• TASK STATEMENT
Output a faithful copy of the entries, every picture removed.

• EXTRACTED DATA
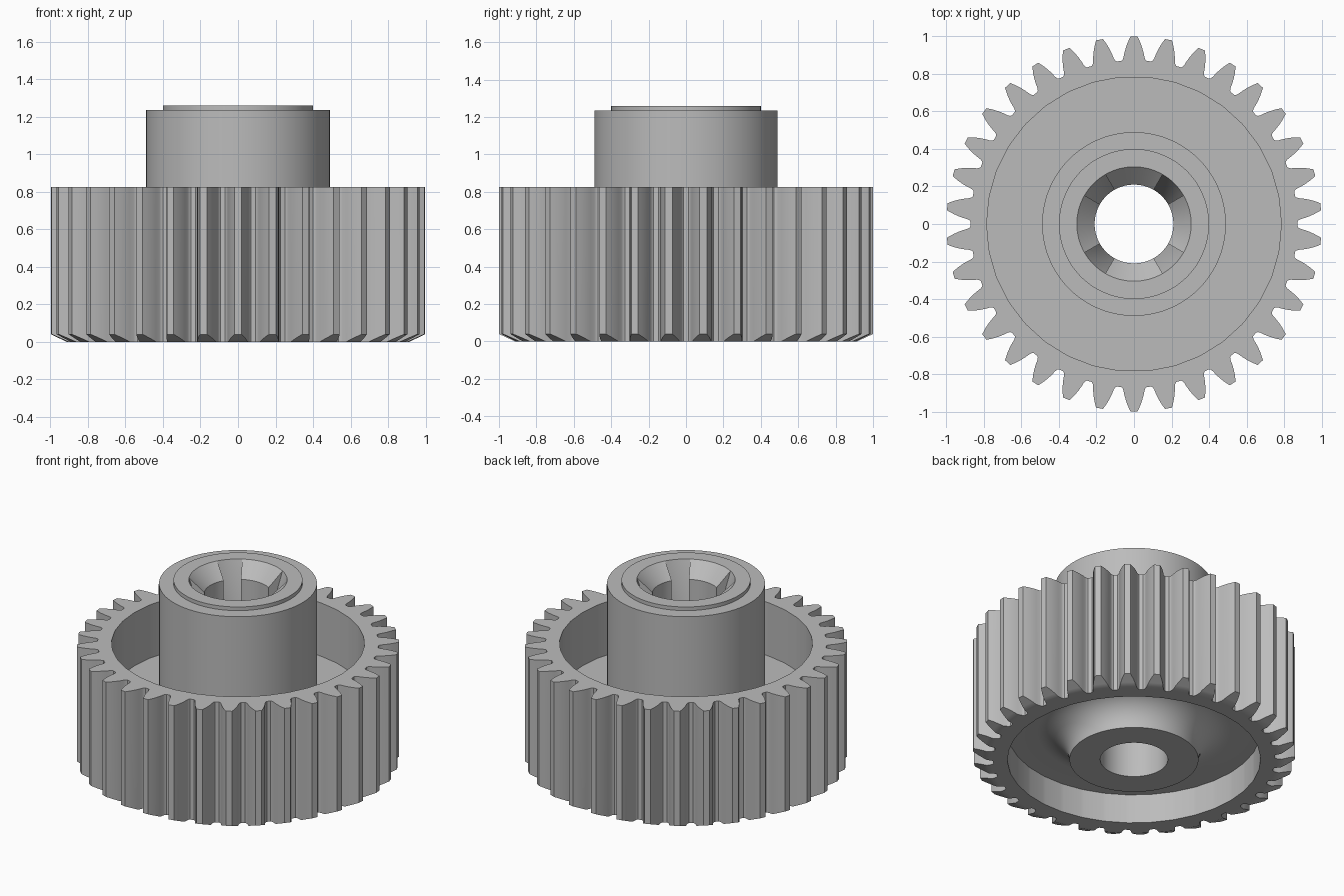
import bpy, bmesh
from math import sin, cos, pi, radians, asin

cube = bpy.data.objects.get("Cube")
if cube:
    bpy.data.objects.remove(cube, do_unlink=True)

grey = bpy.data.materials.new("mid_grey")
grey.use_nodes = True
colour = (0.5, 0.5, 0.5, 1)
grey.diffuse_color = colour
grey.node_tree.nodes["Principled BSDF"].inputs["Base Color"].default_value = colour

HEIGHT, WEB_TOP, WEB_LOW = 0.825, 0.46, 0.2
HUB_TOP, LIP_TOP = 1.235, 1.26
RIM, HUB, LIP, SINK, BORE = 0.785, 0.49, 0.4, 0.305, 0.21
TEETH, ROOT = 34, 0.872


def finish(bm, name):
    """Weld, orient and shade a mesh, then add it to the scene."""
    bmesh.ops.remove_doubles(bm, verts=bm.verts, dist=1e-5)
    flat = [f for f in bm.faces if f.calc_area() < 1e-8]
    bmesh.ops.delete(bm, geom=flat, context='FACES_ONLY')
    bmesh.ops.recalc_face_normals(bm, faces=bm.faces)
    mesh = bpy.data.meshes.new(name)
    bm.to_mesh(mesh)
    bm.free()
    mesh.materials.append(grey)
    ob = bpy.data.objects.new(name, mesh)
    bpy.context.collection.objects.link(ob)
    bpy.ops.object.select_all(action='DESELECT')
    ob.select_set(True)
    bpy.context.view_layer.objects.active = ob
    bpy.ops.object.shade_smooth_by_angle(angle=radians(28))


def polar(r, a, z):
    return (r * cos(a), r * sin(a), z)


def add_face(bm, points):
    bm.faces.new([bm.verts.new(p) for p in points])


# Toothed ring: (radius, half width) up one flank of a tooth
flank = [(ROOT, 0.068), (0.878, 0.061), (0.89, 0.056), (0.915, 0.051),
         (0.94, 0.044), (0.965, 0.035), (0.985, 0.026), (1.0, 0.019)]


def chamfer(r):
    return max(0, (r - 0.915) / 0.085) * 0.04


bm = bmesh.new()
pitch = 2 * pi / TEETH
for i in range(TEETH):
    mid = pi / 2 + i * pitch
    left = [(r, mid - asin(w / r)) for r, w in flank]
    right = [(r, mid + asin(w / r)) for r, w in flank]
    # Outline across one tooth and the gap after it
    gap = [(ROOT, mid + pitch / 2), (ROOT, left[0][1] + pitch)]
    outline = left + right[::-1] + gap
    for (r0, a0), (r1, a1) in zip(outline, outline[1:]):
        add_face(bm, [polar(r0, a0, chamfer(r0)), polar(r1, a1, chamfer(r1)),
                      polar(r1, a1, HEIGHT), polar(r0, a0, HEIGHT)])
    for top in (False, True):
        z = lambda r: HEIGHT if top else chamfer(r)
        # Strips between the two flanks
        for k in range(len(flank) - 1):
            add_face(bm, [polar(r, a, z(r)) for r, a in
                          (left[k], left[k + 1], right[k + 1], right[k])])
        # Flat annulus between the rim and the tooth roots
        base = [left[0], right[0]] + gap
        for (r0, a0), (r1, a1) in zip(base, base[1:]):
            add_face(bm, [polar(RIM, a0, z(0)), polar(r0, a0, z(0)),
                          polar(r1, a1, z(0)), polar(RIM, a1, z(0))])
    # Inner wall of the rim
    base = [left[0], right[0]] + gap
    for (_, a0), (_, a1) in zip(base, base[1:]):
        add_face(bm, [polar(RIM, a0, 0), polar(RIM, a1, 0),
                      polar(RIM, a1, HEIGHT), polar(RIM, a0, HEIGHT)])
finish(bm, "toothed_ring")

# Hub and web: lathed profile with a concave flare under the web
flare = [(LIP + WEB_LOW * (1 - cos(t)), WEB_LOW * sin(t))
         for t in (pi / 2 * k / 10 for k in range(11))]
profile = [(BORE, 0)] + flare + [
    (RIM + 0.002, WEB_LOW), (RIM + 0.002, WEB_TOP), (HUB, WEB_TOP),
    (HUB, HUB_TOP), (LIP, HUB_TOP), (LIP, LIP_TOP), (SINK, LIP_TOP)]

# Countersink with four narrow, steeper pockets on the diagonals
columns = []
for q in range(4):
    for start, end, depth in ((-30, 30, 0.095), (30, 60, 0.32)):
        steps = (end - start) // 3
        columns += [(radians(q * 90 + start + 3 * k), LIP_TOP - depth)
                    for k in range(steps + 1)]
columns.append(columns[0])

bm = bmesh.new()
for (a0, z0), (a1, z1) in zip(columns, columns[1:]):
    if abs(sin((a0 - a1) / 2)) < 1e-6:
        # Radial step between a pocket and the cone
        if z0 != z1:
            add_face(bm, [polar(SINK, a0, LIP_TOP), polar(BORE, a0, z0),
                          polar(BORE, a0, z1)])
        continue
    loop0 = profile + [(BORE, z0), profile[0]]
    loop1 = profile + [(BORE, z1), profile[0]]
    for k in range(len(loop0) - 1):
        add_face(bm, [polar(loop0[k][0], a0, loop0[k][1]),
                      polar(loop0[k + 1][0], a0, loop0[k + 1][1]),
                      polar(loop1[k + 1][0], a1, loop1[k + 1][1]),
                      polar(loop1[k][0], a1, loop1[k][1])])
finish(bm, "hub_and_web")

• EXERCISE OUTPUT
import bpy, bmesh
from math import sin, cos, pi, radians, asin

cube = bpy.data.objects.get("Cube")
if cube:
    bpy.data.objects.remove(cube, do_unlink=True)

grey = bpy.data.materials.new("mid_grey")
grey.use_nodes = True
colour = (0.5, 0.5, 0.5, 1)
grey.diffuse_color = colour
grey.node_tree.nodes["Principled BSDF"].inputs["Base Color"].default_value = colour

HEIGHT, WEB_TOP, WEB_LOW = 0.825, 0.46, 0.2
HUB_TOP, LIP_TOP = 1.235, 1.26
RIM, HUB, LIP, SINK, BORE = 0.785, 0.49, 0.4, 0.305, 0.21
TEETH, ROOT = 34, 0.872


def finish(bm, name):
    """Weld, orient and shade a mesh, then add it to the scene."""
    bmesh.ops.remove_doubles(bm, verts=bm.verts, dist=1e-5)
    flat = [f for f in bm.faces if f.calc_area() < 1e-8]
    bmesh.ops.delete(bm, geom=flat, context='FACES_ONLY')
    bmesh.ops.recalc_face_normals(bm, faces=bm.faces)
    mesh = bpy.data.meshes.new(name)
    bm.to_mesh(mesh)
    bm.free()
    mesh.materials.append(grey)
    ob = bpy.data.objects.new(name, mesh)
    bpy.context.collection.objects.link(ob)
    bpy.ops.object.select_all(action='DESELECT')
    ob.select_set(True)
    bpy.context.view_layer.objects.active = ob
    bpy.ops.object.shade_smooth_by_angle(angle=radians(28))


def polar(r, a, z):
    return (r * cos(a), r * sin(a), z)


def add_face(bm, points):
    bm.faces.new([bm.verts.new(p) for p in points])


# Toothed ring: (radius, half width) up one flank of a tooth
flank = [(ROOT, 0.068), (0.878, 0.061), (0.89, 0.056), (0.915, 0.051),
         (0.94, 0.044), (0.965, 0.035), (0.985, 0.026), (1.0, 0.019)]


def chamfer(r):
    return max(0, (r - 0.915) / 0.085) * 0.04


bm = bmesh.new()
pitch = 2 * pi / TEETH
for i in range(TEETH):
    mid = pi / 2 + i * pitch
    left = [(r, mid - asin(w / r)) for r, w in flank]
    right = [(r, mid + asin(w / r)) for r, w in flank]
    # Outline across one tooth and the gap after it
    gap = [(ROOT, mid + pitch / 2), (ROOT, left[0][1] + pitch)]
    outline = left + right[::-1] + gap
    for (r0, a0), (r1, a1) in zip(outline, outline[1:]):
        add_face(bm, [polar(r0, a0, chamfer(r0)), polar(r1, a1, chamfer(r1)),
                      polar(r1, a1, HEIGHT), polar(r0, a0, HEIGHT)])
    for top in (False, True):
        z = lambda r: HEIGHT if top else chamfer(r)
        # Strips between the two flanks
        for k in range(len(flank) - 1):
            add_face(bm, [polar(r, a, z(r)) for r, a in
                          (left[k], left[k + 1], right[k + 1], right[k])])
        # Flat annulus between the rim and the tooth roots
        base = [left[0], right[0]] + gap
        for (r0, a0), (r1, a1) in zip(base, base[1:]):
            add_face(bm, [polar(RIM, a0, z(0)), polar(r0, a0, z(0)),
                          polar(r1, a1, z(0)), polar(RIM, a1, z(0))])
    # Inner wall of the rim
    base = [left[0], right[0]] + gap
    for (_, a0), (_, a1) in zip(base, base[1:]):
        add_face(bm, [polar(RIM, a0, 0), polar(RIM, a1, 0),
                      polar(RIM, a1, HEIGHT), polar(RIM, a0, HEIGHT)])
finish(bm, "toothed_ring")

# Hub and web: lathed profile with a concave flare under the web
flare = [(LIP + WEB_LOW * (1 - cos(t)), WEB_LOW * sin(t))
         for t in (pi / 2 * k / 10 for k in range(11))]
profile = [(BORE, 0)] + flare + [
    (RIM + 0.002, WEB_LOW), (RIM + 0.002, WEB_TOP), (HUB, WEB_TOP),
    (HUB, HUB_TOP), (LIP, HUB_TOP), (LIP, LIP_TOP), (SINK, LIP_TOP)]

# Countersink with four narrow, steeper pockets on the diagonals
columns = []
for q in range(4):
    for start, end, depth in ((-30, 30, 0.095), (30, 60, 0.32)):
        steps = (end - start) // 3
        columns += [(radians(q * 90 + start + 3 * k), LIP_TOP - depth)
                    for k in range(steps + 1)]
columns.append(columns[0])

bm = bmesh.new()
for (a0, z0), (a1, z1) in zip(columns, columns[1:]):
    if abs(sin((a0 - a1) / 2)) < 1e-6:
        # Radial step between a pocket and the cone
        if z0 != z1:
            add_face(bm, [polar(SINK, a0, LIP_TOP), polar(BORE, a0, z0),
                          polar(BORE, a0, z1)])
        continue
    loop0 = profile + [(BORE, z0), profile[0]]
    loop1 = profile + [(BORE, z1), profile[0]]
    for k in range(len(loop0) - 1):
        add_face(bm, [polar(loop0[k][0], a0, loop0[k][1]),
                      polar(loop0[k + 1][0], a0, loop0[k + 1][1]),
                      polar(loop1[k + 1][0], a1, loop1[k + 1][1]),
                      polar(loop1[k][0], a1, loop1[k][1])])
finish(bm, "hub_and_web")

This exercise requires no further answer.